If you are pulled over by the police and they ask you to search your car, you always have a right to refuse. In some situations, such as when emergency circumstances or probable cause exists, police will still be able to search your car without your consent (or a warrant). However, it is often still advantageous to refuse consent, as it may give your lawyer a basis to later suppress any evidence obtained from the search in court.
What is Probable Cause?
Under Missouri law, probable cause to search a vehicle exists when an officer has good reason to believe that a crime was committed in the vehicle and/or that evidence of a crime is contained in the vehicle. For instance, if an officer smells marijuana when you open your window, the officer likely has probable cause to believe there is marijuana in the vehicle (i.e. evidence of smoking marijuana and of being under the influence while driving). Probable cause must be found based on the totality of the facts and circumstances and cannot be based on a hunch or gut-feeling.

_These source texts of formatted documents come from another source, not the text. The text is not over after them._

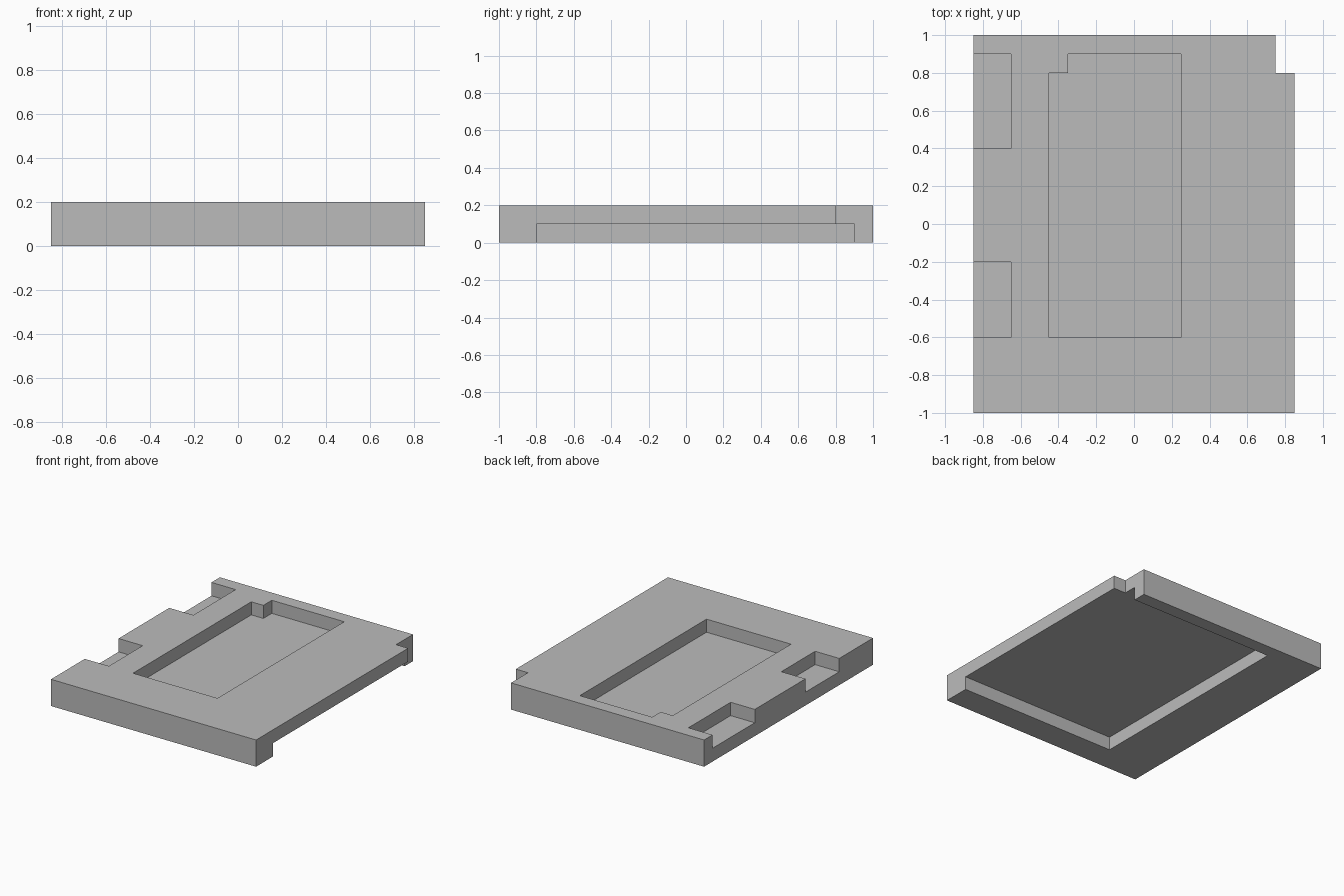
import bpy
import bmesh

cube = bpy.data.objects.get("Cube")
if cube:
    bpy.data.objects.remove(cube, do_unlink=True)

# Plain grey material
grey = bpy.data.materials.new("plain_grey")
grey.use_nodes = True
colour = (0.5, 0.5, 0.5, 1)
grey.diffuse_color = colour
grey.node_tree.nodes["Principled BSDF"].inputs["Base Color"].default_value = colour


def prism(name, outline, low, high):
    """Extrude a flat outline from low to high."""
    bm = bmesh.new()
    base = bm.faces.new([bm.verts.new((x, y, low)) for x, y in outline])
    top = bmesh.ops.extrude_face_region(bm, geom=[base])["geom"]
    verts = [g for g in top if isinstance(g, bmesh.types.BMVert)]
    bmesh.ops.translate(bm, verts=verts, vec=(0, 0, high - low))
    bmesh.ops.recalc_face_normals(bm, faces=bm.faces)
    mesh = bpy.data.meshes.new(name)
    bm.to_mesh(mesh)
    bm.free()
    mesh.materials.append(grey)
    obj = bpy.data.objects.new(name, mesh)
    bpy.context.collection.objects.link(obj)
    return obj


def rect(x0, x1, y0, y1):
    return [(x0, y0), (x1, y0), (x1, y1), (x0, y1)]


def cut(target, cutter):
    """Subtract the cutter and discard it."""
    mod = target.modifiers.new("cut", "BOOLEAN")
    mod.operation = "DIFFERENCE"
    mod.solver = "EXACT"
    mod.object = cutter
    bpy.context.view_layer.objects.active = target
    bpy.ops.object.modifier_apply(modifier=mod.name)
    bpy.data.objects.remove(cutter, do_unlink=True)


# Plate with one notched back corner
plate = prism("plate", [(-0.85, -1), (0.85, -1), (0.85, 0.8),
                        (0.75, 0.8), (0.75, 1), (-0.85, 1)], 0, 0.2)

# Underside recess, open along one side
cut(plate, prism("underside_recess", rect(-0.45, 1, -0.8, 0.9), -0.1, 0.1))

# Top pocket with a small square corner left standing; thin floor remains
pocket = [(-0.45, -0.6), (0.25, -0.6), (0.25, 0.9),
          (-0.35, 0.9), (-0.35, 0.8), (-0.45, 0.8)]
cut(plate, prism("top_pocket", pocket, 0.102, 0.3))

# Two half-depth side notches
for y0, y1 in ((-0.6, -0.2), (0.4, 0.9)):
    cut(plate, prism("side_notch", rect(-1, -0.65, y0, y1), 0.1, 0.3))
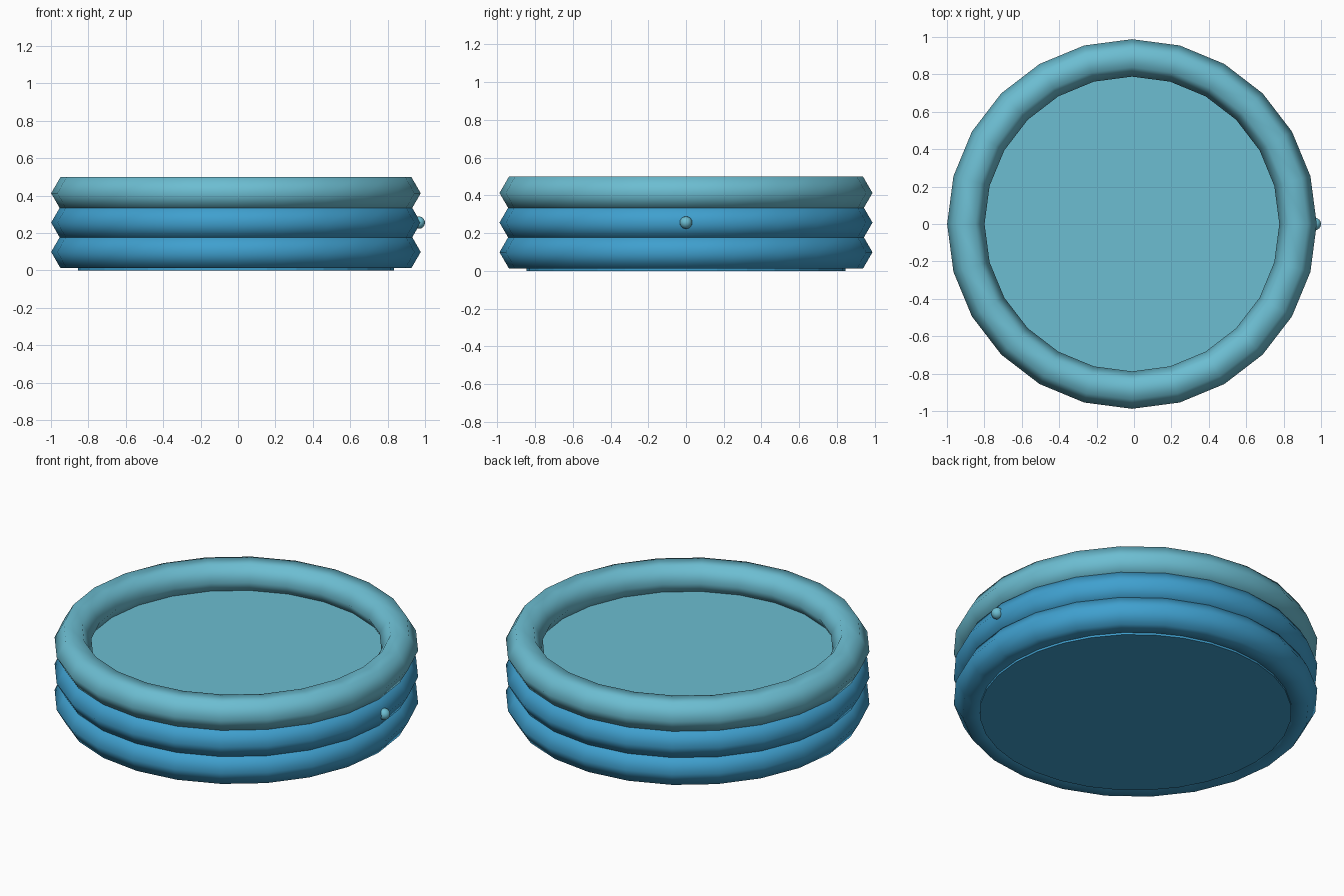
import bpy
from math import pi

cube = bpy.data.objects.get("Cube")
if cube:
    bpy.data.objects.remove(cube, do_unlink=True)


def material(name, rgb):
    mat = bpy.data.materials.new(name)
    mat.use_nodes = True
    mat.diffuse_color = (*rgb, 1)
    mat.node_tree.nodes["Principled BSDF"].inputs["Base Color"].default_value = (*rgb, 1)
    return mat


teal = material("light teal", (0.15, 0.51, 0.64))
blue = material("mid blue", (0.05, 0.35, 0.62))

CENTRE_X = -0.011
RING_RADIUS, TUBE_RADIUS = 0.888, 0.1
RING_GAP, LOWEST_RING = 0.157, 0.099
FLOOR_RADIUS, WATER_LEVEL = 0.845, 0.35


def finish(name, *mats):
    obj = bpy.context.object
    obj.name = name
    for mat in mats:
        obj.data.materials.append(mat)
    return obj


# Three stacked inflated rings with six-sided tubes
for i, (name, mat) in enumerate([("bottom_ring", blue), ("middle_ring", blue), ("top_ring", teal)]):
    bpy.ops.mesh.primitive_torus_add(
        major_segments=24, minor_segments=6,
        major_radius=RING_RADIUS, minor_radius=TUBE_RADIUS,
        location=(CENTRE_X, 0, LOWEST_RING + i * RING_GAP))
    finish(name, mat)
    bpy.ops.object.shade_smooth()

# Water body: teal surface, blue base and sides
bpy.ops.mesh.primitive_cylinder_add(
    vertices=32, radius=FLOOR_RADIUS, depth=WATER_LEVEL,
    location=(CENTRE_X, 0, WATER_LEVEL / 2))
water = finish("water_and_base", blue, teal)
for face in water.data.polygons:
    face.material_index = 1 if face.normal.z > 0.5 else 0

# Air valve on the left side of the middle ring
bpy.ops.mesh.primitive_uv_sphere_add(
    segments=16, ring_count=8, radius=0.033,
    location=(0.967, 0, LOWEST_RING + RING_GAP), rotation=(0, pi / 2, 0))
finish("air_valve", teal)
bpy.ops.object.shade_smooth()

Tips if Police Want to Search Your Car:
Police Have to Have Probable Cause to Search
Your Consent Validates Their Search
It is to Your Advantage to Refuse Consent but They May Find Probable Cause and Do It Anyway
What to Do if Police Ask to Search Your Vehicle

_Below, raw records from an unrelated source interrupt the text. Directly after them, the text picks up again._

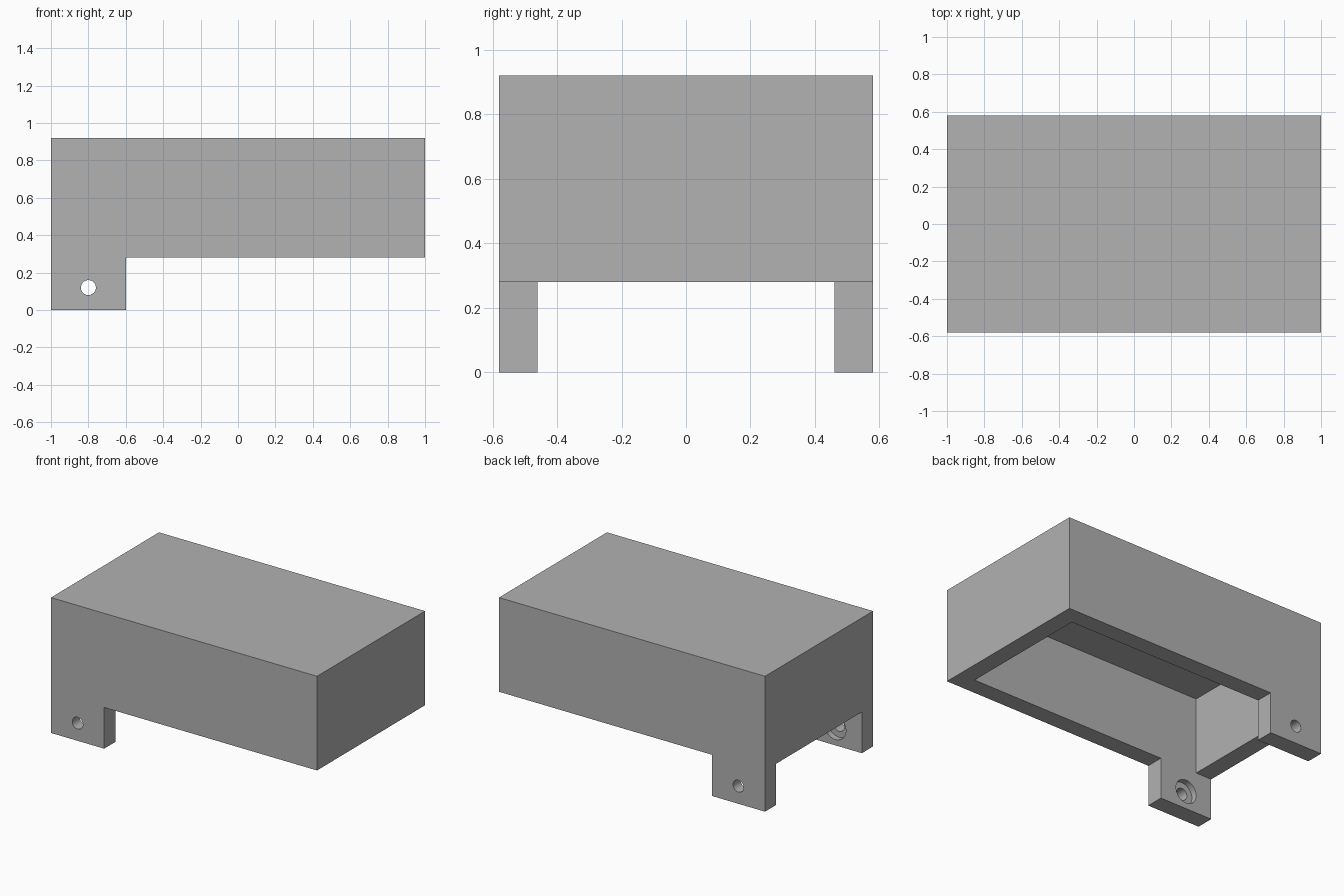
import bpy
import bmesh
from math import radians
from mathutils import Matrix

cube = bpy.data.objects.get("Cube")
if cube:
    bpy.data.objects.remove(cube, do_unlink=True)

HALF_W = 0.58    # half depth of the housing
WALL = 0.12      # wall thickness
TOP = 0.92
RIM = 0.28       # height of the open lower rim
EAR_X = -0.6     # inner end of the mounting ears
INNER_W = HALF_W - WALL

grey = bpy.data.materials.new("plain grey")
grey.use_nodes = True
colour = (0.445, 0.445, 0.445, 1)
grey.diffuse_color = colour
grey.node_tree.nodes["Principled BSDF"].inputs["Base Color"].default_value = colour


def finish(name, bm):
    bmesh.ops.recalc_face_normals(bm, faces=bm.faces)
    mesh = bpy.data.meshes.new(name)
    bm.to_mesh(mesh)
    bm.free()
    mesh.materials.append(grey)
    obj = bpy.data.objects.new(name, mesh)
    bpy.context.collection.objects.link(obj)
    return obj


def extrude_profile(name, points, half):
    """Extrude an x-z profile symmetrically along y."""
    bm = bmesh.new()
    face = bm.faces.new([bm.verts.new((x, -half, z)) for x, z in points])
    ext = bmesh.ops.extrude_face_region(bm, geom=[face])
    verts = [v for v in ext["geom"] if isinstance(v, bmesh.types.BMVert)]
    bmesh.ops.translate(bm, verts=verts, vec=(0, 2 * half, 0))
    return finish(name, bm)


def bore(name, radius, length):
    """Cylinder along y through the centre of both ears."""
    bm = bmesh.new()
    place = Matrix.Translation((-0.8, 0, 0.12)) @ Matrix.Rotation(radians(90), 4, "X")
    bmesh.ops.create_cone(bm, cap_ends=True, segments=48, radius1=radius,
                          radius2=radius, depth=length, matrix=place)
    return finish(name, bm)


# Housing with the two ears at one end, as one solid
housing = extrude_profile("housing", [
    (-1, 0), (EAR_X, 0), (EAR_X, RIM), (1, RIM), (1, TOP), (-1, TOP)], HALF_W)

# Hollow inside, gap between the ears, screw holes and counterbores
inner = 1 - WALL
cutters = [
    extrude_profile("cavity_cutter", [
        (-1.1, -0.1), (inner, -0.1), (inner, TOP - WALL),
        (-inner, TOP - WALL), (-inner, RIM), (-1.1, RIM)], INNER_W),
    bore("counterbore_cutter", 0.08, 2 * (INNER_W + 0.04)),
    bore("screw_hole_cutter", 0.04, 1.4),
]
bpy.context.view_layer.objects.active = housing
for cutter in cutters:
    cutter.hide_render = True
    mod = housing.modifiers.new(cutter.name, "BOOLEAN")
    mod.operation = "DIFFERENCE"
    mod.solver = "EXACT"
    mod.object = cutter
    bpy.ops.object.modifier_apply(modifier=mod.name)
    bpy.data.objects.remove(cutter, do_unlink=True)

# Round bores shade smooth, every corner stays sharp
bpy.ops.object.select_all(action="DESELECT")
housing.select_set(True)
bpy.ops.object.shade_smooth_by_angle(angle=radians(30))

The most helpful thing you can do in this situation is to stay calm. Remember, even if it sounds like the police are not making a request to search your vehicle, they are. If they have probable cause to search, they will likely just search your car. If they say something like, “You don’t have anything to hide, do you? Mind if I take a look?” Know that this is a sneaky way of the officer asking for consent to search because they do not have the probable cause that they need to search without your consent.

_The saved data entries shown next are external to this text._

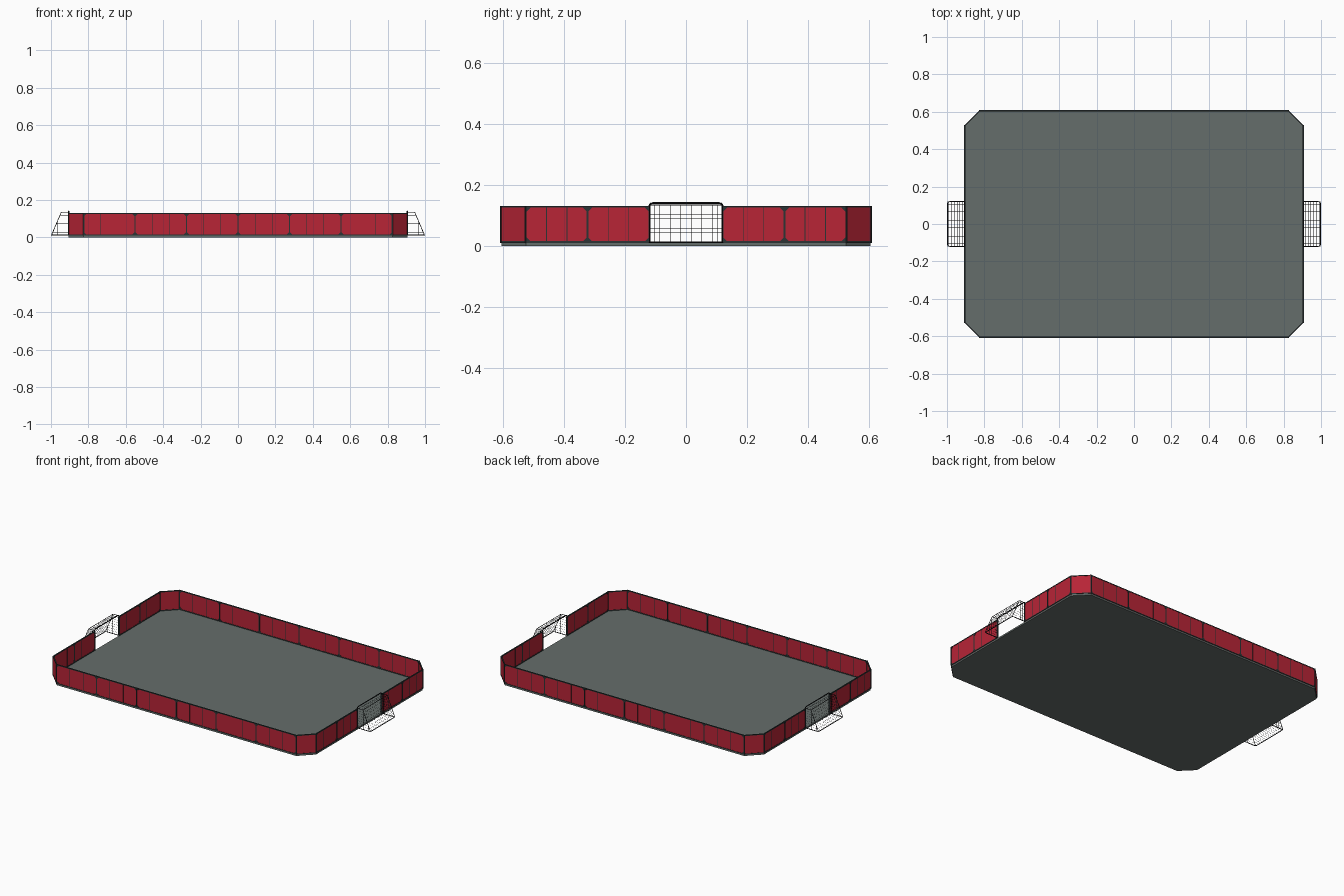
import bpy, bmesh, math
from mathutils import Vector, Matrix

if "Cube" in bpy.data.objects:
    bpy.data.objects.remove(bpy.data.objects["Cube"])


def material(name, color):
    m = bpy.data.materials.new(name)
    m.diffuse_color = (*color, 1)
    m.use_nodes = True
    m.node_tree.nodes["Principled BSDF"].inputs["Base Color"].default_value = m.diffuse_color
    return m


GREY = material("floor grey", (0.13, 0.155, 0.147))
RED = material("panel red", (0.48, 0.018, 0.037))
DARK = material("trim dark grey", (0.025, 0.034, 0.035))
BLACK = material("goal black", (0.01, 0.011, 0.012))


def make(name, bm, mat):
    bmesh.ops.recalc_face_normals(bm, faces=bm.faces)
    me = bpy.data.meshes.new(name)
    bm.to_mesh(me)
    bm.free()
    me.materials.append(mat)
    ob = bpy.data.objects.new(name, me)
    bpy.context.collection.objects.link(ob)
    return ob


def wall_box(bm, p, q, a, b, z0, z1, t):
    """Upright box on the line p-q, from distance a to b, with thickness t."""
    d = (q - p).normalized()
    c = p + d * (a + b) / 2
    mat = (Matrix.Translation((c.x, c.y, (z0 + z1) / 2))
           @ Matrix.Rotation(math.atan2(d.y, d.x), 4, 'Z')
           @ Matrix.Diagonal((b - a, t, z1 - z0, 1)))
    bmesh.ops.create_cube(bm, size=1, matrix=mat)


def gusset(bm, p, q, s, z, ds, dz, t):
    """Small triangular corner plate at distance s along p-q."""
    d = (q - p).normalized()
    n = Vector((-d.y, d.x)) * t / 2
    rings = []
    for side in (-1, 1):
        pts = [(s, z), (s + ds, z), (s, z + dz)]
        rings.append([bm.verts.new((*(p + d * u + n * side), w)) for u, w in pts])
    bm.faces.new(rings[0])
    bm.faces.new(rings[1])
    for i in range(3):
        j = (i + 1) % 3
        bm.faces.new((rings[0][i], rings[0][j], rings[1][j], rings[1][i]))


def tube(bm, pts, r, sides):
    """Straight bars joining a list of points."""
    for a, b in zip(pts, pts[1:]):
        a, b = Vector(a), Vector(b)
        rot = (b - a).to_track_quat('Z', 'Y').to_matrix().to_4x4()
        bmesh.ops.create_cone(bm, cap_ends=True, segments=sides, radius1=r, radius2=r,
                              depth=(b - a).length,
                              matrix=Matrix.Translation((a + b) / 2) @ rot)


# Floor: chamfered slab
X, Y, C = 0.905, 0.605, 0.08
bm = bmesh.new()
outline = [(X - C, -Y), (X, -Y + C), (X, Y - C), (X - C, Y),
           (-X + C, Y), (-X, Y - C), (-X, -Y + C), (-X + C, -Y)]
face = bm.faces.new([bm.verts.new((x, y, 0)) for x, y in outline])
ext = bmesh.ops.extrude_face_region(bm, geom=[face])
bmesh.ops.translate(bm, vec=(0, 0, 0.01),
                    verts=[v for v in ext["geom"] if isinstance(v, bmesh.types.BMVert)])
make("floor", bm, GREY)

# Wall runs: start, end, number of bays, panels per bay
G, Z0, Z1 = 0.12, 0.01, 0.13
runs = []
for s in (-1, 1):
    runs.append(((-X + C, s * Y), (X - C, s * Y), 6, 3))
    for e in (-1, 1):
        runs.append(((e * X, s * G), (e * X, s * (Y - C)), 2, 3))
        runs.append(((e * X, s * (Y - C)), (e * (X - C), s * Y), 1, 1))

panels, posts, rails, ribs, gussets = (bmesh.new() for _ in range(5))
for p, q, bays, split in runs:
    p, q = Vector(p), Vector(q)
    L = (q - p).length
    w = L / bays
    wall_box(panels, p, q, 0, L, Z0, Z1 - 0.002, 0.004)
    for z in (Z0, Z1 - 0.005):
        wall_box(rails, p, q, 0, L, z, z + 0.005, 0.007)
    for i in range(bays + 1):
        wall_box(posts, p, q, i * w - 0.003, i * w + 0.003, Z0, Z1, 0.008)
        for d in (-1, 1):
            if split > 1 and 0 <= i + d <= bays:
                gusset(gussets, p, q, i * w, Z1 - 0.004, d * 0.016, -0.016, 0.006)
                gusset(gussets, p, q, i * w, Z0 + 0.004, d * 0.016, 0.016, 0.006)
    for i in range(bays * split):
        if i % split:
            u = i * w / split
            wall_box(ribs, p, q, u - 0.0012, u + 0.0012, Z0, Z1, 0.0055)
make("wall_panels", panels, RED)
make("wall_posts", posts, DARK)
make("wall_rails", rails, DARK)
make("panel_ribs", ribs, DARK)
make("post_gussets", gussets, DARK)


# Goals: rounded front frame, sloping back frame, thin net
def rounded(corners, r=0.012, steps=4):
    """Open path with its inner corners rounded."""
    pts = [Vector(c) for c in corners]
    out = [pts[0]]
    for a, b, c in zip(pts, pts[1:], pts[2:]):
        s, e = b + (a - b).normalized() * r, b + (c - b).normalized() * r
        for k in range(steps + 1):
            t = k / steps
            out.append(s * (1 - t) ** 2 + b * 2 * t * (1 - t) + e * t * t)
    return out + [pts[-1]]


TOPX, BACKX, TOP, LOW = 0.945, 0.997, 0.134, 0.012
for s, side in ((-1, "left"), (1, "right")):
    frame, net = bmesh.new(), bmesh.new()
    x0 = s * X
    tube(frame, rounded([(x0, -G, Z0), (x0, -G, 0.14), (x0, G, 0.14), (x0, G, Z0)]), 0.003, 8)
    tube(frame, rounded([(x0, -G, LOW), (s * BACKX, -G, LOW),
                         (s * BACKX, G, LOW), (x0, G, LOW)]), 0.0025, 6)
    for y in (-G, G):
        tube(frame, [(x0, y, TOP), (s * TOPX, y, TOP), (s * BACKX, y, LOW)], 0.0018, 6)
    tube(frame, [(s * TOPX, -G, TOP), (s * TOPX, G, TOP)], 0.0015, 6)
    make(side + "_goal_frame", frame, BLACK)

    r = 0.0005
    # strands running over the roof and down the back
    for i in range(1, 14):
        y = -G + 2 * G * i / 14
        tube(net, [(x0, y, TOP), (s * TOPX, y, TOP), (s * BACKX, y, LOW)], r, 4)
    # cross strands on the roof
    for i in range(1, 3):
        x = s * (X + (TOPX - X) * i / 3)
        tube(net, [(x, -G, TOP), (x, G, TOP)], r, 4)
    # hoops around the sides and back
    for i in range(1, 8):
        t = i / 8
        x, z = s * (TOPX + (BACKX - TOPX) * t), TOP + (LOW - TOP) * t
        tube(net, [(x0, -G, z), (x, -G, z), (x, G, z), (x0, G, z)], r, 4)
    # uprights on the sides
    for i in range(1, 6):
        x = X + (BACKX - X) * i / 6
        z = TOP if x < TOPX else TOP + (LOW - TOP) * (x - TOPX) / (BACKX - TOPX)
        for y in (-G, G):
            tube(net, [(s * x, y, LOW), (s * x, y, z)], r, 4)
    make(side + "_goal_net", net, BLACK)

Your consent is a powerful thing because when you grant it, it automatically makes the search valid. There is no harm in refusing consent even if the officers subsequently determine that they have the probable cause to search your car without it, so it is usually best to err on the side of caution and protect your rights. If the probable cause officers used to justify searching your car does not hold up in court, any evidence they found as a result of it will be thrown out. However, if you agreed to a search when officers told you they would end up searching your car because they have probable cause anyway, then the evidence will not be thrown out because your consent validated the search.
Contact an Experienced Kansas City Lawyer
If your rights have been violated through an improper search and seizure, or you have received a speeding ticket in Missouri, it is important to contact an experienced Kansas City Speeding Ticket Attorney as soon as possible. Aimee the Attorney has been trusted to handle hundreds of traffic court cases every year. In many cases, she can get your moving violation reduced to a non-moving violation to keep your driving record clean. Schedule your free consultation today to find out how she can help you.